Fineness of Hydraulic Cement by Air-Permeability Apparatus
Potential Alkali Reactivity of Cement-Aggregate Combinations
Air-Entraining Additions for Use in the Manufacture of Air-Entraining Hydraulic Cement
Time of Setting of Hydraulic-Cement Paste by Gillmore Needles
Flow Table for Use in Tests of Hydraulic Cement
Sampling and Testing Fly Ash or Natural Pozzolans for Use in Portland-Cement Concrete
Flexural Strength of Hydraulic-Cement Mortars
Compressive Strength of Hydraulic-Cement Mortars (Portions of Prisms Broken in Flexural)
Fineness of Hydraulic Cement by the 45-µm (No. 325) Sieve
Effectiveness of Pozzolans or Ground Blast-Furnace Slag in Preventing Excessive Expansion of Concrete Due to the Alkali-Slica Reaction
Specifications for Blended Hydraulic Cements
Drying Shrinkage of Mortar containing Hydraulic Cement
Specifications for Coal Fly Ash and Raw or Calcined Natural Pozzolan for Use in Concrete
Length Change of Hydraulic-Cement Mortars Exposed to A Sulfate Solution
Expansion of Hydraulic Cement Mortar Bars Stored in Water
Specifications for Hydraulic Cements
Silica Fume Used in Cementitious Mixtures
Flow of Hydraulic Cement Mortar

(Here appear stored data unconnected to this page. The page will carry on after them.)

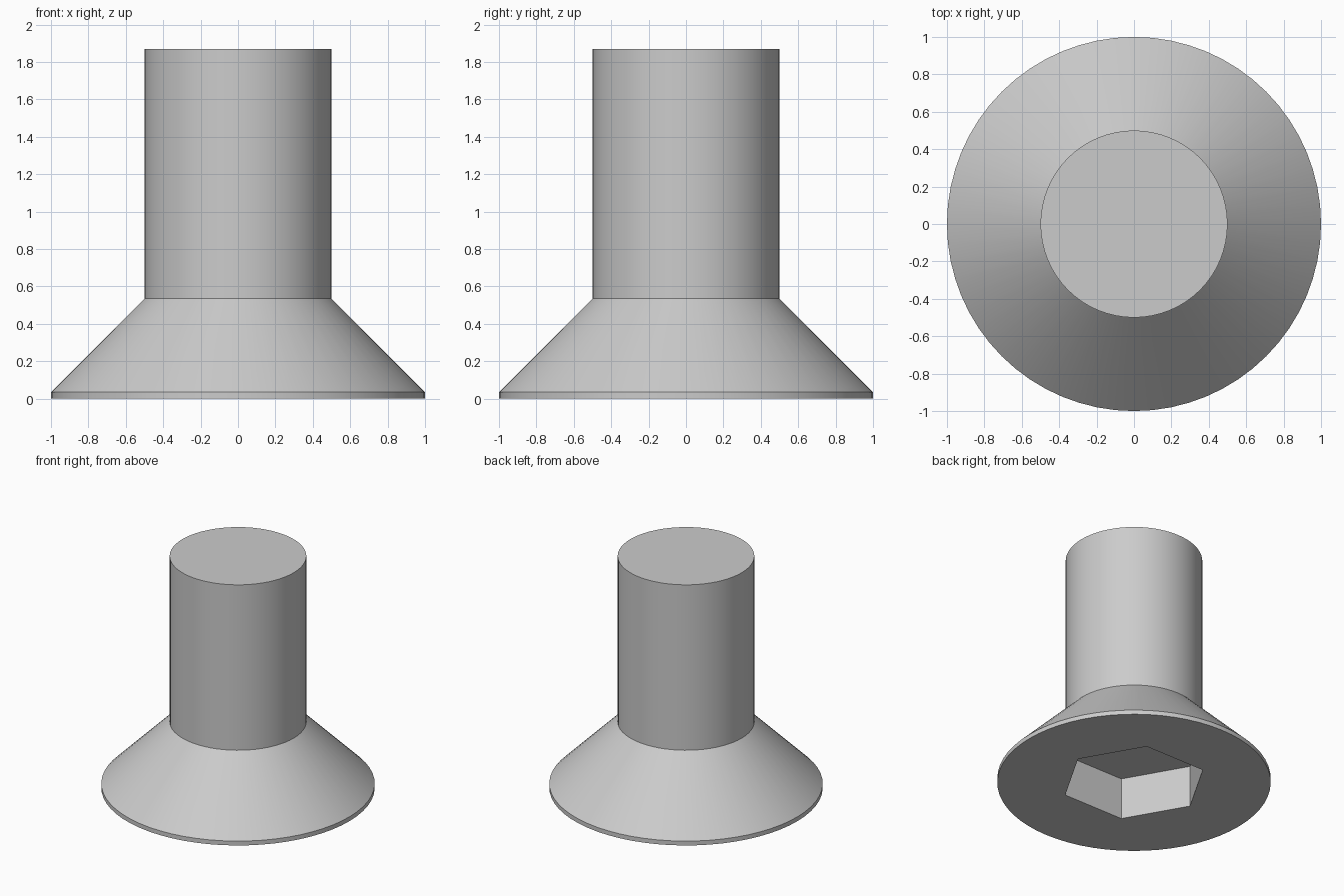
import bpy, bmesh
from math import cos, sin, pi

cube = bpy.data.objects.get("Cube")
if cube:
    bpy.data.objects.remove(cube, do_unlink=True)

steel = bpy.data.materials.new("light grey steel")
steel.use_nodes = True
GREY = (0.6, 0.6, 0.6, 1)
steel.diffuse_color = GREY
steel.node_tree.nodes["Principled BSDF"].inputs["Base Color"].default_value = GREY

SIDES = 64
SOCKET_RADIUS, SOCKET_DEPTH = 0.535, 0.335
bm = bmesh.new()


def ring(radius, z, count):
    return [bm.verts.new((radius * cos(2 * pi * i / count),
                          radius * sin(2 * pi * i / count), z)) for i in range(count)]


def bridge(a, b):
    for i in range(len(a)):
        j = (i + 1) % len(a)
        bm.faces.new((a[i], a[j], b[j], b[i]))


def edges_of(loop):
    return [bm.edges.get((v, loop[i - 1])) for i, v in enumerate(loop)]


# Head rim, countersunk cone and shank
outer = [ring(r, z, SIDES) for r, z in ((1, 0), (1, 0.035), (0.5, 0.535), (0.5, 1.87))]
for lower, upper in zip(outer, outer[1:]):
    bridge(lower, upper)
bm.faces.new(outer[-1])

# Hexagonal drive socket sunk into the underside
mouth = ring(SOCKET_RADIUS, 0, 6)
floor = ring(SOCKET_RADIUS, SOCKET_DEPTH, 6)
bridge(floor, mouth)
bm.faces.new(floor)

# Flat head face around the socket
bmesh.ops.triangle_fill(bm, use_beauty=True, edges=edges_of(outer[0]) + edges_of(mouth))
bmesh.ops.recalc_face_normals(bm, faces=bm.faces)

mesh = bpy.data.meshes.new("countersunk_screw")
bm.to_mesh(mesh)
bm.free()
mesh.materials.append(steel)
screw = bpy.data.objects.new("countersunk_screw", mesh)
bpy.context.collection.objects.link(screw)
bpy.context.view_layer.objects.active = screw
screw.select_set(True)
bpy.ops.object.shade_smooth_by_angle(angle=pi / 6)
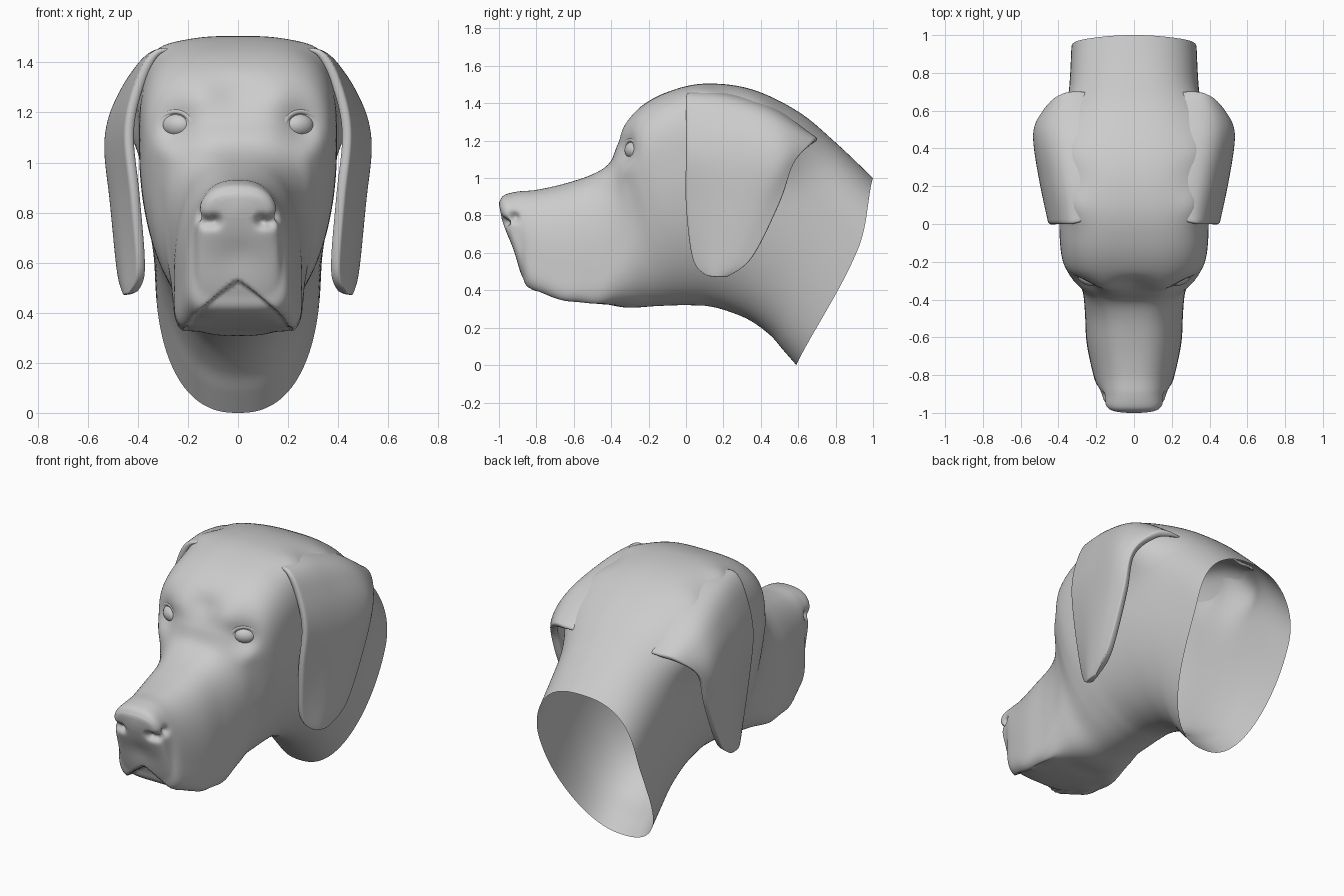
import bpy, bmesh, math
from mathutils import Vector, Matrix
from mathutils.bvhtree import BVHTree

if "Cube" in bpy.data.objects:
    bpy.data.objects.remove(bpy.data.objects["Cube"], do_unlink=True)

# One plain clay colour
clay = bpy.data.materials.new("clay_grey")
clay.use_nodes = True
CLAY_COLOUR = (0.6, 0.6, 0.6, 1)
clay.diffuse_color = CLAY_COLOUR
clay.node_tree.nodes["Principled BSDF"].inputs["Base Color"].default_value = CLAY_COLOUR


def finish(name, bm):
    """Turn a bmesh into a smooth shaded object."""
    bmesh.ops.recalc_face_normals(bm, faces=bm.faces)
    mesh = bpy.data.meshes.new(name)
    bm.to_mesh(mesh)
    bm.free()
    mesh.materials.append(clay)
    mesh.shade_smooth()
    obj = bpy.data.objects.new(name, mesh)
    bpy.context.collection.objects.link(obj)
    return obj


def spline(rows, t):
    """Smooth curve through equally spaced rows, with t from 0 to 1."""
    last = len(rows) - 1
    pos = min(max(t, 0), 1) * last
    i = min(int(pos), last - 1)
    f = pos - i
    a, b, c, d = (rows[min(max(k, 0), last)] for k in (i - 1, i, i + 1, i + 2))
    return [q + f / 2 * (r - p + f * (2 * p - 5 * q + 4 * r - s + f * (3 * (q - r) + s - p)))
            for p, q, r, s in zip(a, b, c, d)]


def smooth(value):
    value = min(max(value, 0), 1)
    return value * value * (3 - 2 * value)


def grid_faces(bm, rings, closed):
    for lower, upper in zip(rings, rings[1:]):
        count = len(lower)
        for j in range(count if closed else count - 1):
            k = (j + 1) % count
            bm.faces.new((lower[j], lower[k], upper[k], upper[j]))


# Head sections from nose to neck: top y, top z, bottom y, bottom z, half width, height of widest point
SECTIONS = [
    (-1, .86, -.985, .78, .07, .5),
    (-.995, .88, -.96, .7, .125, .55),
    (-.97, .91, -.92, .6, .155, .55),
    (-.9, .928, -.875, .47, .175, .5),
    (-.8, .937, -.825, .39, .21, .35),
    (-.65, .97, -.62, .337, .25, .25),
    (-.5, 1.02, -.45, .317, .26, .25),
    (-.41, 1.08, -.3, .307, .272, .42),
    (-.37, 1.17, -.17, .315, .3, .57),
    (-.325, 1.265, -.05, .32, .35, .63),
    (-.25, 1.375, .03, .32, .383, .65),
    (-.1, 1.46, .12, .315, .395, .65),
    (.1, 1.505, .22, .29, .39, .63),
    (.35, 1.475, .34, .24, .375, .62),
    (.6, 1.355, .45, .16, .355, .62),
    (.8, 1.19, .52, .08, .34, .62),
    (1, 1, .59, 0, .332, .62),
]
# Section roundness: top squareness, bottom squareness, backward bulge
ROUNDNESS = [(2.6, 2.3, 0), (2.5, 4.5, 0), (3.2, 2.4, 0), (3.3, 2.05, .01), (2.45, 2.4, .075)]

# Sculpted bumps on both sides: centre, radius, push
BUMPS = [
    ((.25, -.33, 1.14), .085, (0, .045, 0)),      # eye socket
    ((.16, -.34, 1.28), .08, (0, -.018, .005)),   # brow
    ((0, -.34, 1.27), .07, (0, .012, 0)),         # forehead furrow
    ((.27, -.31, 1.06), .06, (.01, -.01, 0)),     # cheekbone
    ((.16, -.92, .79), .025, (-.03, .01, 0)),     # nostril slit
    ((.13, -.96, .765), .025, (-.015, .03, 0)),
    ((.095, -.98, .765), .025, (0, .035, 0)),     # nostril
    ((0, -.94, .64), .08, (0, .01, 0)),           # under the nose
    ((.24, -.66, .36), .09, (.005, 0, -.025)),    # hanging lips
    ((.24, -.48, .34), .09, (0, 0, -.025)),
    ((.355, .49, 1.22), .18, (.095, 0, 0)),       # ear root
    ((.37, .2, 1.32), .11, (.035, 0, .01)),
    ((.31, .1, 1.42), .09, (.01, 0, .022)),
    ((.33, .38, 1.37), .12, (.015, 0, .025)),
]


def sculpt(co):
    result = co.copy()
    side = -1 if co.x < 0 else 1
    mirrored = Vector((abs(co.x), co.y, co.z))
    for centre, radius, push in BUMPS:
        weight = math.exp(-((mirrored - Vector(centre)).length / radius) ** 2)
        result += weight * Vector((side * push[0], push[1], push[2]))
    # Chin and lower jaw set back behind the hanging lips
    if mirrored.x < .24 and co.y < -.3:
        lip = .53 - .2 * (mirrored.x / .24) ** 1.15
        step = smooth((lip - co.z) / .015) * smooth((-.3 - co.y) / .2)
        result += step * Vector((0, .03, .01))
    return result


# Head, muzzle and open neck in one skin
AROUND, ALONG = 144, 144
bm = bmesh.new()
rings = []
for i in range(ALONG + 1):
    t = i / ALONG
    top_y, top_z, low_y, low_z, width, widest = spline(SECTIONS, t)
    top_n, low_n, bulge = spline(ROUNDNESS, t)
    ring = []
    for j in range(AROUND):
        angle = math.tau * j / AROUND
        c, s = math.cos(angle), math.sin(angle)
        n = top_n if s > 0 else low_n
        r = (abs(c) ** n + abs(s) ** n) ** (-1 / n)
        height = widest + s * r * ((1 - widest) if s > 0 else widest)
        point = Vector((width * c * r,
                        low_y + (top_y - low_y) * height + bulge * c ** 4,
                        low_z + (top_z - low_z) * height))
        ring.append(bm.verts.new(sculpt(point)))
    rings.append(ring)
grid_faces(bm, rings, True)
bm.faces.new(rings[0])
skin = BVHTree.FromBMesh(bm)
finish("head", bm)

# Ear drape lines from front edge to back edge, each running from skull to tip
EAR = [
    [(.23, .03, 1.44), (.335, 0, 1.44), (.405, 0, 1.31), (.445, 0, 1.12),
     (.42, 0, .87), (.397, .04, .57), (.43, .12, .48)],
    [(.2, .22, 1.46), (.365, .22, 1.42), (.45, .22, 1.28), (.49, .22, 1.1),
     (.48, .2, .85), (.453, .15, .56), (.445, .15, .473)],
    [(.2, .48, 1.38), (.385, .48, 1.34), (.485, .49, 1.23), (.527, .47, 1.08),
     (.505, .38, .85), (.475, .26, .57), (.45, .18, .473)],
    [(.2, .69, 1.2), (.32, .7, 1.2), (.41, .67, 1.18), (.49, .57, 1.08),
     (.49, .5, .87), (.475, .35, .57), (.45, .21, .48)],
]


def build_ear(name, side):
    bm = bmesh.new()
    rows = []
    for i in range(33):
        across = [spline(line, i / 32) for line in EAR]
        row = []
        for j in range(21):
            x, y, z = spline(across, j / 20)
            row.append(bm.verts.new((side * (x - .012), y, z)))
        rows.append(row)
    grid_faces(bm, rows, False)
    ear = finish(name, bm)
    # The flap thins out towards the skull
    flap = ear.vertex_groups.new(name="flap")
    for vertex in ear.data.vertices:
        flap.add([vertex.index], smooth(vertex.index // 21 / 9), "REPLACE")
    thick = ear.modifiers.new("thickness", "SOLIDIFY")
    thick.thickness = .04
    thick.offset = 0
    thick.vertex_group = flap.name
    thick.thickness_vertex_group = .1
    ear.modifiers.new("rounding", "SUBSURF").levels = 1


def build_eye(label, side):
    hit = skin.ray_cast(Vector((side * .25, -2, 1.15)), Vector((0, 1, 0)))[0]
    # Local z looks forward and outward
    forward = Vector((side * .45, -.9, .05)).normalized()
    right = Vector((0, 0, 1)).cross(forward).normalized()
    up = forward.cross(right)
    turn = Matrix((right, up, forward)).transposed().to_4x4()
    place = Matrix.Translation(hit - forward * .016) @ turn
    # Eyeball
    bm = bmesh.new()
    bmesh.ops.create_uvsphere(bm, u_segments=32, v_segments=16, radius=.057)
    bm.transform(place @ Matrix.Diagonal((1.1, .82, .75, 1)))
    finish(label + "_eye", bm)
    # Eyelid rim
    bm = bmesh.new()
    loops = []
    for i in range(40):
        a = math.tau * i / 40
        loop = []
        for j in range(10):
            b = math.tau * j / 10
            r = .066 + .015 * math.cos(b)
            loop.append(bm.verts.new((r * math.cos(a) * 1.08, r * math.sin(a) * .82,
                                      .013 + .013 * math.sin(b))))
        loops.append(loop)
    grid_faces(bm, loops + loops[:1], True)
    bm.transform(place)
    finish(label + "_eyelid", bm)


for label, side in (("left", 1), ("right", -1)):
    build_ear(label + "_ear", side)
    build_eye(label, side)
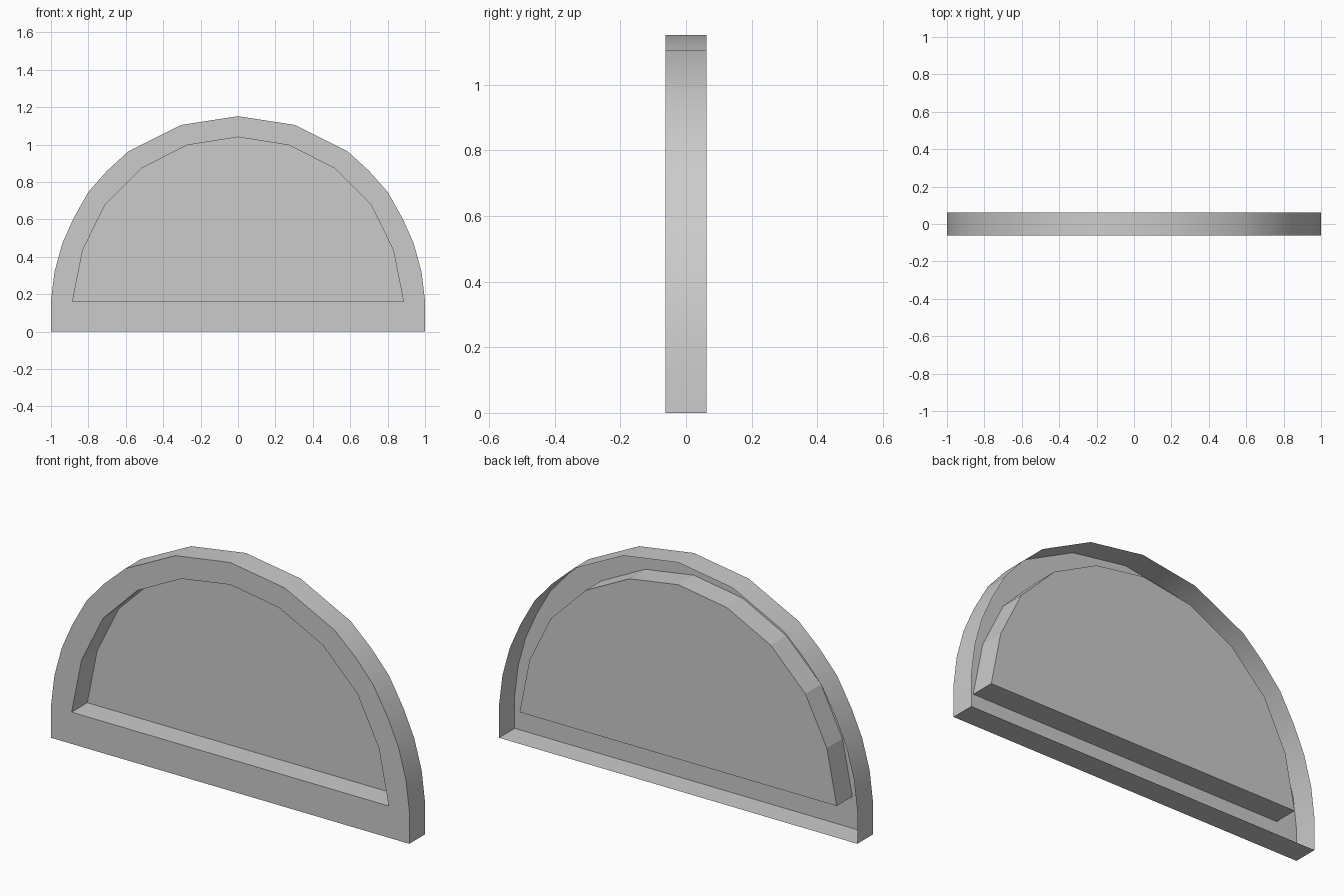
import bpy, bmesh, math

if "Cube" in bpy.data.objects:
    bpy.data.objects.remove(bpy.data.objects["Cube"])

D = 0.0625  # half depth


def mirrored(half):
    """Right half (bottom to apex on x=0) -> full closed outline."""
    return half + [(-x, z) for x, z in reversed(half[:-1])]


def add_loop(bm, pts, y):
    return [bm.verts.new((x, y, z)) for x, z in pts]


def wall(bm, a, b):
    n = len(a)
    return [bm.faces.new((a[i], a[(i + 1) % n], b[(i + 1) % n], b[i])) for i in range(n)]


def finish(bm, name):
    mesh = bpy.data.meshes.new(name)
    bm.to_mesh(mesh)
    bm.free()
    ob = bpy.data.objects.new(name, mesh)
    bpy.context.collection.objects.link(ob)
    return ob


outer = mirrored([(1, 0), (1, 0.165), (0.981, 0.32), (0.94, 0.47), (0.88, 0.605), (0.80, 0.747),
                  (0.70, 0.86), (0.585, 0.965), (0.305, 1.105), (0, 1.152)])
inner = mirrored([(0.885, 0.16), (0.83, 0.437), (0.71, 0.68), (0.517, 0.873),
                  (0.272, 0.997), (0, 1.04)])

# Frame: front ring plus outer wall, open at the back
bm = bmesh.new()
front = add_loop(bm, outer, -D)
back = add_loop(bm, outer, D)
wall(bm, front, back)
hole = add_loop(bm, inner, -D)
rims = []
for loop in (front, hole):
    for i, v in enumerate(loop):
        w = loop[(i + 1) % len(loop)]
        rims.append(bm.edges.get((v, w)) or bm.edges.new((v, w)))
bmesh.ops.triangle_fill(bm, edges=rims, use_beauty=True, normal=(0, -1, 0))
bmesh.ops.recalc_face_normals(bm, faces=bm.faces)
ring = next(f for f in bm.faces if all(abs(v.co.y + D) < 1e-5 for v in f.verts))
ring.normal_update()
if ring.normal.y > 0:
    bmesh.ops.reverse_faces(bm, faces=bm.faces)
frame = finish(bm, "arched_frame")
bpy.context.view_layer.objects.active = frame
frame.select_set(True)
bpy.ops.object.shade_smooth_by_angle(angle=math.radians(30))

# Recessed panel: inner walls and flat panel at the back
bm = bmesh.new()
front = add_loop(bm, inner, -D)
back = add_loop(bm, inner, D)
wall(bm, back, front)
bm.faces.new(back)
bmesh.ops.recalc_face_normals(bm, faces=bm.faces)
panel = next(f for f in bm.faces if len(f.verts) > 4)
panel.normal_update()
if panel.normal.y > 0:
    bmesh.ops.reverse_faces(bm, faces=bm.faces)
finish(bm, "recessed_panel")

Tensile Strength of Concrete Surfaces and the Bond Strength or Tensile Strength of Concrete Repair and Overlays Materials by Direct Tension